** Opening TASK MATERIAL block **

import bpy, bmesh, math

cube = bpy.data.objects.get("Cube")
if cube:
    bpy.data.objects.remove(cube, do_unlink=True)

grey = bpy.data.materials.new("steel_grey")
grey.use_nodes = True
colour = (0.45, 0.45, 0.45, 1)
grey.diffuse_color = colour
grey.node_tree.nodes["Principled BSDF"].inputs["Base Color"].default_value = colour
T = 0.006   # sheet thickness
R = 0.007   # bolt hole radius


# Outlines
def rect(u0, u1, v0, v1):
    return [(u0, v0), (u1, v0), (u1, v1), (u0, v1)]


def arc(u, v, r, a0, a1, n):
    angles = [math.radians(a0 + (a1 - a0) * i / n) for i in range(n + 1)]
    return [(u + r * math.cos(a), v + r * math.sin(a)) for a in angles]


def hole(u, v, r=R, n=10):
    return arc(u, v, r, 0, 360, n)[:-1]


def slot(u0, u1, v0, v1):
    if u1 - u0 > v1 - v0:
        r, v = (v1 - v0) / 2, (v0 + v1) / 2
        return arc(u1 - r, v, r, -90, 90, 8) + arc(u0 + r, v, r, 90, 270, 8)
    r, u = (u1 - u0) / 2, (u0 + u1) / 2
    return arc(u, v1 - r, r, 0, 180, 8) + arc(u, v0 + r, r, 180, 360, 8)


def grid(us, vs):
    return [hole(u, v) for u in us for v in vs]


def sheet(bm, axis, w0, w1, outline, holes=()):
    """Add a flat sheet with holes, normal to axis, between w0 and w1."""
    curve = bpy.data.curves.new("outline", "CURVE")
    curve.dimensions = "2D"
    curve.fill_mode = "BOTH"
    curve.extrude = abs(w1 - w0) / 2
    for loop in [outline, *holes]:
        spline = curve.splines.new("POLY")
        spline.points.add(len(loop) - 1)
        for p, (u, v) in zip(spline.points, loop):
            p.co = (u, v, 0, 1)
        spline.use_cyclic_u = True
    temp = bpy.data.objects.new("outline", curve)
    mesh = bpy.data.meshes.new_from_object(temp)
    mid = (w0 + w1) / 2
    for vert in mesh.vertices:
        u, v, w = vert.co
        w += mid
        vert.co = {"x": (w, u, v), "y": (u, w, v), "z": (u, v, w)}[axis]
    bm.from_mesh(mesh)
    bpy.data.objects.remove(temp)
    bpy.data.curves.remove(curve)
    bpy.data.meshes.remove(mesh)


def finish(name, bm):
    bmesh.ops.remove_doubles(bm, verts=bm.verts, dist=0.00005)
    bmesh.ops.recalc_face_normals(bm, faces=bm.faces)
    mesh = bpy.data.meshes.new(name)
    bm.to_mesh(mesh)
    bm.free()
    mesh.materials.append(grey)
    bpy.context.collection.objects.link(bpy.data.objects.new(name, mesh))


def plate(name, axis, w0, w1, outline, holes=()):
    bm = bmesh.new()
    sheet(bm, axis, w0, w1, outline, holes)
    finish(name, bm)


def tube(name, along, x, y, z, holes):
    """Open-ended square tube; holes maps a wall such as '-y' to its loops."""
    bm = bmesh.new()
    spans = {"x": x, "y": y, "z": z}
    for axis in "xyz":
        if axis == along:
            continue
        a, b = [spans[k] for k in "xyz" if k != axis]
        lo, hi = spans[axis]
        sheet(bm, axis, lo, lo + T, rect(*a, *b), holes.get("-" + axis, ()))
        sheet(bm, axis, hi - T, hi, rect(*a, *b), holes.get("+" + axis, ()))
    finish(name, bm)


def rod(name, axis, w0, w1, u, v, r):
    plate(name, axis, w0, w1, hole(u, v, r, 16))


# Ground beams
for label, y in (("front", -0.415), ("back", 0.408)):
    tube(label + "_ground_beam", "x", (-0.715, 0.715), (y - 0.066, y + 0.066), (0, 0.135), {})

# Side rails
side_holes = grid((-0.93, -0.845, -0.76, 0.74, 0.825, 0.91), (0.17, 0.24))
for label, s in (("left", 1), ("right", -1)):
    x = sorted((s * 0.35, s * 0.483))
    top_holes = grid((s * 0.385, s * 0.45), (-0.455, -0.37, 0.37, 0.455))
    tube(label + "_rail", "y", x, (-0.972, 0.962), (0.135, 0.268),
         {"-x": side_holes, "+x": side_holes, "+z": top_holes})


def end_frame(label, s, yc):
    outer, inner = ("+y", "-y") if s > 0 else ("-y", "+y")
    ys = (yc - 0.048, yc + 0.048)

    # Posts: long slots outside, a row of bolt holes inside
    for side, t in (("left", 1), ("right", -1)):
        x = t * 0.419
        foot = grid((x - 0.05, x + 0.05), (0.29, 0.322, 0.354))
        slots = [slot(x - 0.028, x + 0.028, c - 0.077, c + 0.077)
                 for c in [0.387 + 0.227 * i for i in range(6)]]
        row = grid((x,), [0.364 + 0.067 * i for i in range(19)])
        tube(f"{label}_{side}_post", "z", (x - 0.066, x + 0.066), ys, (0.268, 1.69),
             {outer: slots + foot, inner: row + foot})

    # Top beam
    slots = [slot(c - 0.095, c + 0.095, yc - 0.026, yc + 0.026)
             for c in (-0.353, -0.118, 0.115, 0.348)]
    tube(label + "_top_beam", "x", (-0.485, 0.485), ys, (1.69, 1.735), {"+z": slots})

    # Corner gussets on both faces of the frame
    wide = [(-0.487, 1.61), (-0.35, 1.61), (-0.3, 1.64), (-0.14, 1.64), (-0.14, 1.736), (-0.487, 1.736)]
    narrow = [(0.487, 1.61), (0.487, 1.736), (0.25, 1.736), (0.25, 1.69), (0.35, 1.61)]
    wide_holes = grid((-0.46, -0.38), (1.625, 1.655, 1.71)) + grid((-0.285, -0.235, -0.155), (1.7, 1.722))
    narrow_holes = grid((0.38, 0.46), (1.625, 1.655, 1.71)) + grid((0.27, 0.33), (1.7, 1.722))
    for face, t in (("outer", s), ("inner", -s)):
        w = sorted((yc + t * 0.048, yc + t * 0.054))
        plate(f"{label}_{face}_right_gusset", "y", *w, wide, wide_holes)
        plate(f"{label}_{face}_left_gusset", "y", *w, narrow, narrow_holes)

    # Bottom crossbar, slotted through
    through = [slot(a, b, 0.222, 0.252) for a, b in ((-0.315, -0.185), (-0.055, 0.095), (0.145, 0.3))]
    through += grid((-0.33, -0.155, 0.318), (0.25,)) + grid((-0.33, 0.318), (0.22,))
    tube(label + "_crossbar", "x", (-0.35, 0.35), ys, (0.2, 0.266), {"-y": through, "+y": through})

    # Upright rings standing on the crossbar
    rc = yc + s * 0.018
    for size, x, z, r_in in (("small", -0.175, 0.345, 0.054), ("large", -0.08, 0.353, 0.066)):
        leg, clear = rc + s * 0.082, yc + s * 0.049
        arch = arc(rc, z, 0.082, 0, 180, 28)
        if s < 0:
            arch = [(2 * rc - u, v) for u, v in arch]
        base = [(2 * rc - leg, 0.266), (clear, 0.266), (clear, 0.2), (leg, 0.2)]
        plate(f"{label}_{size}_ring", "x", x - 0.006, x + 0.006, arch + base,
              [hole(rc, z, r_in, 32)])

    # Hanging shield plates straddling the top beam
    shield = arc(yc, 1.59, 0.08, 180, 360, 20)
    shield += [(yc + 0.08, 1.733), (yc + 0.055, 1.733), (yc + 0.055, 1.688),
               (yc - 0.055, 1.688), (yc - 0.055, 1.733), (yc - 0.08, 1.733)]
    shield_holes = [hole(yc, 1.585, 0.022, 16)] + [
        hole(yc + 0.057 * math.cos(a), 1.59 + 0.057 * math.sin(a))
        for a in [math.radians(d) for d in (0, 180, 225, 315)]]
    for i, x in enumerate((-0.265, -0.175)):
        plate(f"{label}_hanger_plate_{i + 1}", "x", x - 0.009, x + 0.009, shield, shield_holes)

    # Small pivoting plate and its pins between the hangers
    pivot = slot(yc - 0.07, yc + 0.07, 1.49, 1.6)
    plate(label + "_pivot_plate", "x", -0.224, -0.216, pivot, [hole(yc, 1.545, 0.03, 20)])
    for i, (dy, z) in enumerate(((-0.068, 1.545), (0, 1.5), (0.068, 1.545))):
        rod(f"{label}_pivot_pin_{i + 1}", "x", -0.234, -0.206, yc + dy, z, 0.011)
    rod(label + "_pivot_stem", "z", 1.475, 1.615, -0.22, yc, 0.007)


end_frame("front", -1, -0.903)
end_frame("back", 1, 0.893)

** Closing TASK MATERIAL block **
** Opening TASK MATERIAL block **

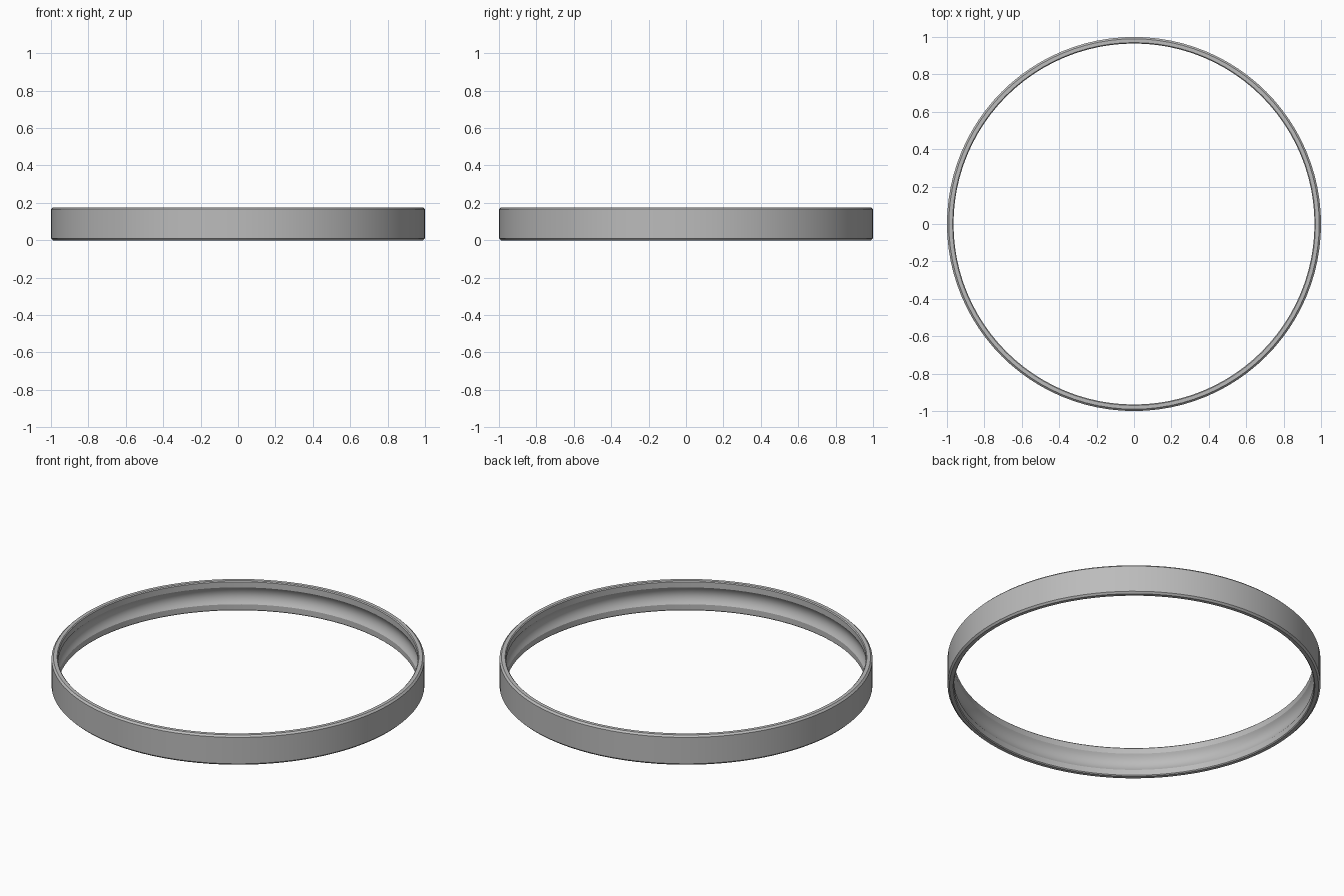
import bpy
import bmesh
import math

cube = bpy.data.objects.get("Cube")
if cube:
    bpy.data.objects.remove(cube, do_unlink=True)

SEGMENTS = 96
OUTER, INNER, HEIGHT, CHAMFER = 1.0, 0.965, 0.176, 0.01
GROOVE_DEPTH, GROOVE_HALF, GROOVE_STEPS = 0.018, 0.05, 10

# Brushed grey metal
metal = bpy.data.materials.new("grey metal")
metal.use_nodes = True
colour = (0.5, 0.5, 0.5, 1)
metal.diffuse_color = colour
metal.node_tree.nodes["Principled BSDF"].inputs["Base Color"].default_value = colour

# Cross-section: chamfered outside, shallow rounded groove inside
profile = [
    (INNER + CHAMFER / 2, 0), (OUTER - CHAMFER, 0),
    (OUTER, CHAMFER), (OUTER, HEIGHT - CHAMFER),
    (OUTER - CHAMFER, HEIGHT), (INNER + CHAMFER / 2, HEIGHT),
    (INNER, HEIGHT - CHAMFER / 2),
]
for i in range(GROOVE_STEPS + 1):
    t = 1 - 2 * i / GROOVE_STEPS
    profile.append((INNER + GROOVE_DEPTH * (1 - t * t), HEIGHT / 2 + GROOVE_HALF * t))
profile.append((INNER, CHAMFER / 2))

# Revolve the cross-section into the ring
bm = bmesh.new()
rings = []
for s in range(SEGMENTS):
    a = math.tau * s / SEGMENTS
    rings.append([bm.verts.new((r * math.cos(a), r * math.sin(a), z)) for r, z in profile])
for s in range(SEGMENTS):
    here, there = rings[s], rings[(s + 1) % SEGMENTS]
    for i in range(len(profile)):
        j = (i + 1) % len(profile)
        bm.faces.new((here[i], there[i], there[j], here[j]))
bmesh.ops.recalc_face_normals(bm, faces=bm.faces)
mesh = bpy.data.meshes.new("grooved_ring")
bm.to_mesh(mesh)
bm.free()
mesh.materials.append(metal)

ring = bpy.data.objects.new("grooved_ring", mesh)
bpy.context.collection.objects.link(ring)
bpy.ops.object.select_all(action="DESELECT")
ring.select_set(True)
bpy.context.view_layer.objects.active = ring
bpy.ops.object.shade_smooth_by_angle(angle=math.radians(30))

** Closing TASK MATERIAL block **
** Opening TASK MATERIAL block **

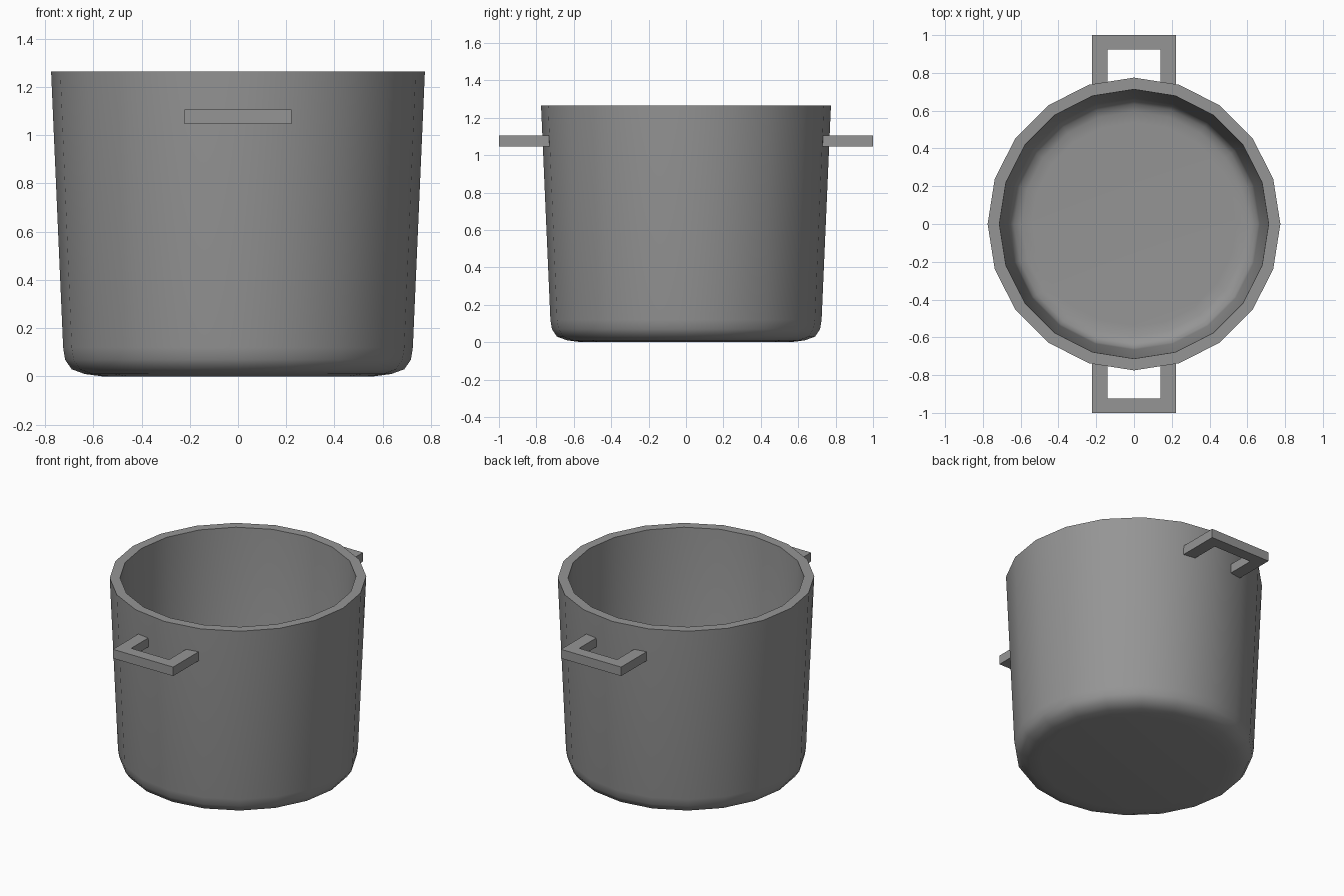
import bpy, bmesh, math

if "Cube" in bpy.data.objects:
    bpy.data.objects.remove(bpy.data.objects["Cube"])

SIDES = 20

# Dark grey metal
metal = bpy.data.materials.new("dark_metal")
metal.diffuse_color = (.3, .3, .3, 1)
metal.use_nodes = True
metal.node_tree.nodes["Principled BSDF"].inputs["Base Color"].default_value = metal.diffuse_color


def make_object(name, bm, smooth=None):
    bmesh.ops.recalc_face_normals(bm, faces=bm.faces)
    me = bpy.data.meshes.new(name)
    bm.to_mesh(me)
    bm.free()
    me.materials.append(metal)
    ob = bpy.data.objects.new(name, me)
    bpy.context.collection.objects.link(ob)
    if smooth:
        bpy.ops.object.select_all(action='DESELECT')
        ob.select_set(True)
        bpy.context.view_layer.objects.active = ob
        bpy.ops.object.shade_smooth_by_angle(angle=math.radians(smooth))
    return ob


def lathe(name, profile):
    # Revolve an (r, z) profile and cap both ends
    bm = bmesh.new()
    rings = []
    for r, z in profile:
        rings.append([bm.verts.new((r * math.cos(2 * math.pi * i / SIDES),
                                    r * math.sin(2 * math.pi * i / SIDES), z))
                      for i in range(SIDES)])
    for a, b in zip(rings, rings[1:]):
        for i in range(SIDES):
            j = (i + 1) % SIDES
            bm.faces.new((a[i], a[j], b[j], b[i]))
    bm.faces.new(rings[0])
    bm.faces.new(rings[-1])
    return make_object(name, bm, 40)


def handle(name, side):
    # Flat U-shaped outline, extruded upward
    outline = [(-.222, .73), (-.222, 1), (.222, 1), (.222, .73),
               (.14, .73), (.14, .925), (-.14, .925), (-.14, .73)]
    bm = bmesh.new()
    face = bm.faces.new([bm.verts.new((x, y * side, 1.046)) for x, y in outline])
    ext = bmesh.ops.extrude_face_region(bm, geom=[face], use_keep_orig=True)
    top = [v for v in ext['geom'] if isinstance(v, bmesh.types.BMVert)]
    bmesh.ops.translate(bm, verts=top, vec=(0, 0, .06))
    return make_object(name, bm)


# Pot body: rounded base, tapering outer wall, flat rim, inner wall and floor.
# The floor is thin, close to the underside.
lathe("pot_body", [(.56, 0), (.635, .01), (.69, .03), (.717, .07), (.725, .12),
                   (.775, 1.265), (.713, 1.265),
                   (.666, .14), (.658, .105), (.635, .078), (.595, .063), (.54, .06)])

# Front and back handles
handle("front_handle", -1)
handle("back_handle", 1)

** Closing TASK MATERIAL block **

WHAT TO PRODUCE
Show every line from the listing that contains "context".

SOLUTION FOR THIS TASK
    bpy.context.collection.objects.link(bpy.data.objects.new(name, mesh))
bpy.context.collection.objects.link(ring)
bpy.context.view_layer.objects.active = ring
    bpy.context.collection.objects.link(ob)
        bpy.context.view_layer.objects.active = ob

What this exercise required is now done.